Exercise instructions: List every line below containing "name".

[Supplied material Boundary: Start]

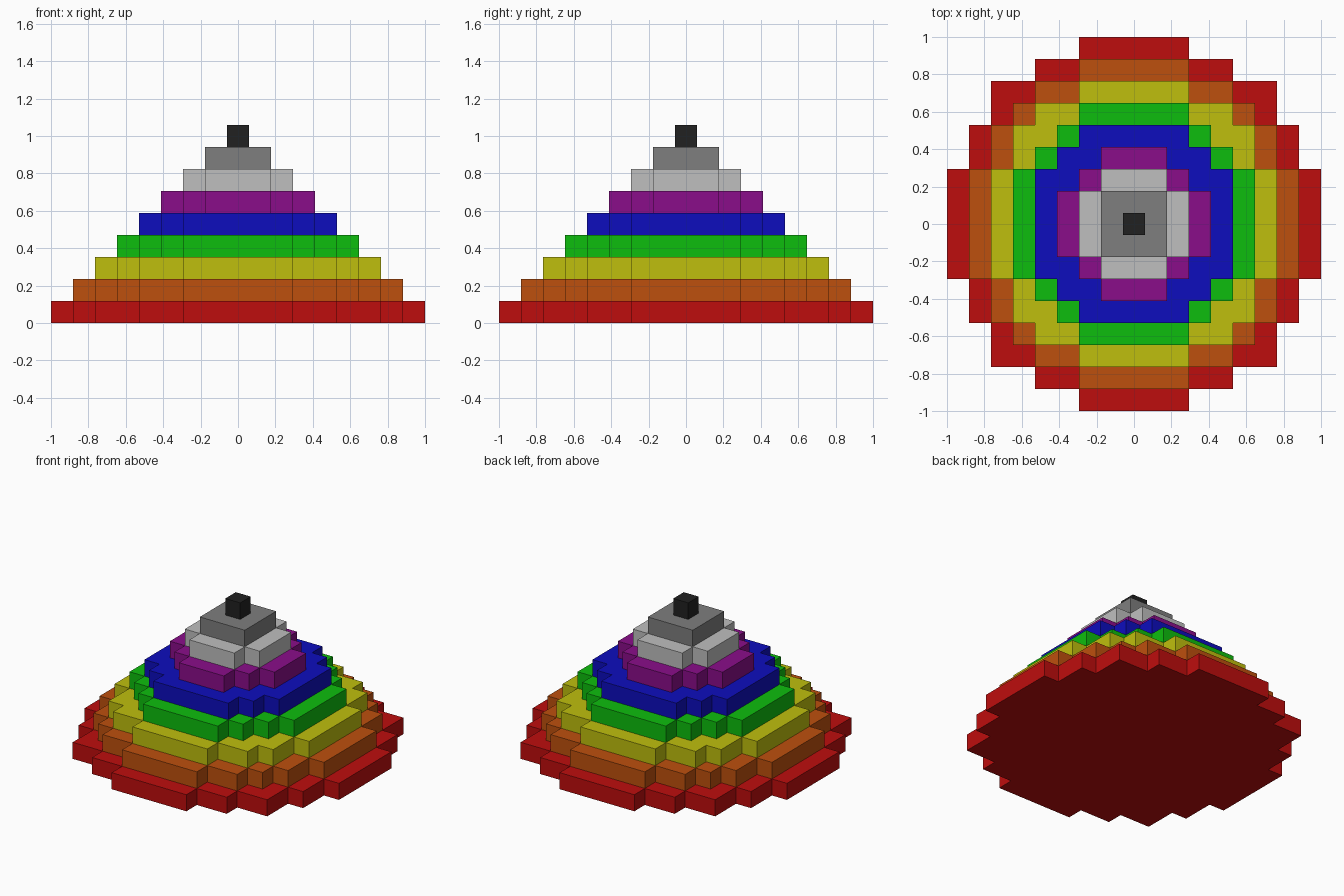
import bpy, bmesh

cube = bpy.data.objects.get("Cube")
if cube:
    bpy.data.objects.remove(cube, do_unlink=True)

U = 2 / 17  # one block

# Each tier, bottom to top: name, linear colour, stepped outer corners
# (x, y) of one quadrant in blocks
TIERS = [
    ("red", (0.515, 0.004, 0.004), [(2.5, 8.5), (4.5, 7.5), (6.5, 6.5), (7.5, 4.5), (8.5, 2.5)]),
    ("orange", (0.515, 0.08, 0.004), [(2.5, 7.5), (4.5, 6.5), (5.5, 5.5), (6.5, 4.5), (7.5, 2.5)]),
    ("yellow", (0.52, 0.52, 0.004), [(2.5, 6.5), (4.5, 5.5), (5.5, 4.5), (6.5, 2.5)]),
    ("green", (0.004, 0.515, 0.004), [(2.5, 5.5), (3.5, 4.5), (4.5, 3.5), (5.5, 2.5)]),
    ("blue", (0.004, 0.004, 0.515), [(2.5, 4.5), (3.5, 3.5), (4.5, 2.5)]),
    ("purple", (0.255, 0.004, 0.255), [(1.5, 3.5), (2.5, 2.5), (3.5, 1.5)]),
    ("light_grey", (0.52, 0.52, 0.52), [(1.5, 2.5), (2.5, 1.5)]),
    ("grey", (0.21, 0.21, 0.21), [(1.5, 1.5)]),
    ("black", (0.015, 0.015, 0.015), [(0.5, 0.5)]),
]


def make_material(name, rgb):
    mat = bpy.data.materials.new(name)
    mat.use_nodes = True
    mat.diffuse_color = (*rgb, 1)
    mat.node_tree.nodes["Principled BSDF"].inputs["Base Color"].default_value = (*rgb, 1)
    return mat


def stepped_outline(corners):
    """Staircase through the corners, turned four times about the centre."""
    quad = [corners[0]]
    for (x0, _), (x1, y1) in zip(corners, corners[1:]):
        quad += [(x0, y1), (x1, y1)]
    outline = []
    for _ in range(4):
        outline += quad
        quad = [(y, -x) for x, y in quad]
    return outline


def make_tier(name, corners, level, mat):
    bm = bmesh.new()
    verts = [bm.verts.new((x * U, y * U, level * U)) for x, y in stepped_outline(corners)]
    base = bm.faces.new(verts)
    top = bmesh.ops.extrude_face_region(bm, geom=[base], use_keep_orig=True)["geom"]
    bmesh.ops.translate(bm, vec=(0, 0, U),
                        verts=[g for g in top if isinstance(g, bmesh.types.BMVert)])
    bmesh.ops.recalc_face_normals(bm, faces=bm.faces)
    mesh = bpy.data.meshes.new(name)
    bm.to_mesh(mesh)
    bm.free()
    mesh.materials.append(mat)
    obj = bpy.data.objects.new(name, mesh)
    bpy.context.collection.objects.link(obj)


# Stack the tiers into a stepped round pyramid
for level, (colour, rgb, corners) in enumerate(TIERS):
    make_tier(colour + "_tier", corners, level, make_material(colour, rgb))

[Supplied material Boundary: End]

Written response:
# Each tier, bottom to top: name, linear colour, stepped outer corners
def make_material(name, rgb):
    mat = bpy.data.materials.new(name)
def make_tier(name, corners, level, mat):
    mesh = bpy.data.meshes.new(name)
    obj = bpy.data.objects.new(name, mesh)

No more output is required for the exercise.